The 10 new e-learning fellows are:
Jo Colbert, Westmere Kindergarten Indira Neville, Glen Eden Intermediate
Keri Hunt, Tahatai School
Mark Edwards, Rutherford School
Andrea Trapp, Paremata School
Jennifer Charteris, Lytton High School
Rod Dowling, Lindisfarne College
David Okey, Western Springs College
Lyn Dashper, Northcross Intermediate
Judy Waterhouse, Kimi Ora School
I am sure you will join me in congratulating these future fellows and wishing them well in their studies.
I am very conscious that in terms of ICT projects, we do not have a re-enactment of the 'Incis' computer debacle.
That is why yesterday I announced a pilot project for a new student management system, which will improve school administration and enable the sharing of student information and records between schools and agencies.
This pilot involves funding schools to change to Integris - the only accredited student management system - to help teachers and schools in administration and management.
Use of the system will free up teachers to get on with the important job of teaching. It will also led to better quality of teaching as a result of the improvements in the storage and handling of student information.
Having integrated administrative, management and classroom functions in the same accredited system will improve access to information within the school - such as student assessment information. It will also smooth the communication with other schools, the Ministry of Education and the New Zealand Qualifications Authority.
We are committing $1.2 million to run this pilot using Integris in Term 4 of this year and Term 1 and 2 next year. About 150 schools are expected to take part, with the government funding the software and training costs of changing to the Integris system.
From the pilot we will learn more about the impact on schools of the student management system, and we will be able to iron out any glitches that may occur, before going to full roll-out.

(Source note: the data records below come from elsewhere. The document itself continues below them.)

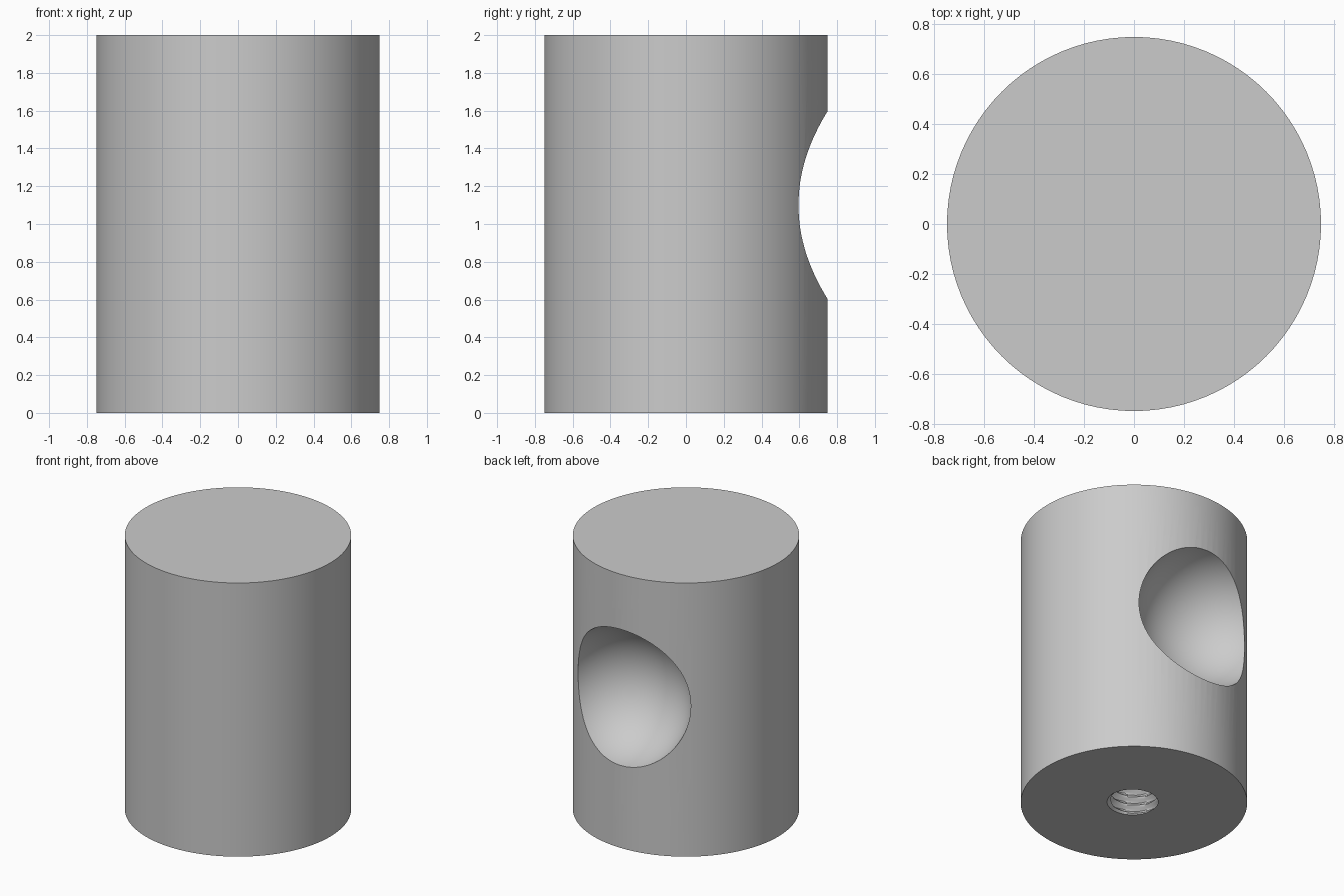
import bpy
import bmesh
import math

if "Cube" in bpy.data.objects:
    bpy.data.objects.remove(bpy.data.objects["Cube"], do_unlink=True)

RADIUS, HEIGHT = 0.75, 2.0
HOLE_DEPTH, PITCH = 0.5, 0.0625
HOLE_MINOR, HOLE_MAJOR = 0.152, 0.186

# Single plain grey
grey = bpy.data.materials.new("plain_grey")
grey.use_nodes = True
colour = (0.6, 0.6, 0.6, 1)
grey.diffuse_color = colour
grey.node_tree.nodes["Principled BSDF"].inputs["Base Color"].default_value = colour


def threaded_cutter():
    """Closed screw-shaped solid whose radius follows a helical V profile."""
    sides, per_turn = 40, 8
    start = -PITCH
    rows = round((HOLE_DEPTH - start) / PITCH * per_turn)
    bm = bmesh.new()
    rings = []
    for i in range(rows + 1):
        z = start + i * PITCH / per_turn
        ring = []
        for j in range(sides):
            phase = (z / PITCH - j / sides) % 1
            wave = abs(2 * phase - 1)
            r = HOLE_MINOR + (HOLE_MAJOR - HOLE_MINOR) * wave
            a = math.tau * j / sides
            ring.append(bm.verts.new((r * math.cos(a), r * math.sin(a), z)))
        rings.append(ring)
    for low, high in zip(rings, rings[1:]):
        for j in range(sides):
            k = (j + 1) % sides
            bm.faces.new((low[j], low[k], high[k], high[j]))
    bm.faces.new(list(reversed(rings[0])))
    bm.faces.new(rings[-1])
    mesh = bpy.data.meshes.new("thread_cutter")
    bm.to_mesh(mesh)
    bm.free()
    cutter = bpy.data.objects.new("thread_cutter", mesh)
    bpy.context.collection.objects.link(cutter)
    return cutter


def cut(target, cutter):
    """Subtract the cutter from the target and discard it."""
    cutter.hide_render = True
    mod = target.modifiers.new("cut", "BOOLEAN")
    mod.operation = "DIFFERENCE"
    mod.solver = "EXACT"
    mod.object = cutter
    bpy.ops.object.select_all(action="DESELECT")
    bpy.context.view_layer.objects.active = target
    target.select_set(True)
    bpy.ops.object.modifier_apply(modifier=mod.name)
    bpy.data.objects.remove(cutter, do_unlink=True)


# Solid cylindrical body
bpy.ops.mesh.primitive_cylinder_add(vertices=96, radius=RADIUS, depth=HEIGHT,
                                    location=(0, 0, HEIGHT / 2))
body = bpy.context.object
body.name = "cylinder_body"
body.data.materials.append(grey)

# Round scoop in the back
bpy.ops.mesh.primitive_uv_sphere_add(segments=96, ring_count=48, radius=0.5,
                                     location=(0, 0.8, 1.1))
scoop = bpy.context.object
scoop.name = "scoop_cutter"
scoop.data.materials.append(grey)
cut(body, scoop)

# Threaded mounting hole in the base
thread = threaded_cutter()
thread.data.materials.append(grey)
cut(body, thread)

bpy.ops.object.shade_smooth_by_angle(angle=math.radians(30))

The end of any conference is a time for reflection on what has been achieved and to think about the future and how we can make this a worthwhile one for all our learners. Turning this reflection in action is the next challenge.
Most of the Navcon2k4 workshops have been given by New Zealand teachers - sharing their ideas, their enthusiasm and passion for what they are doing, which augurs well for this future.
By attending this conference you have shown real commitment to your own professional development, and through that the achievement of your students. I would like to thank and congratulate you for that commitment.
I look forward to working with you to further develop the strengths of ICT into our classroom teaching and learning so all our students have the opportunity to achieve to the best of their ability.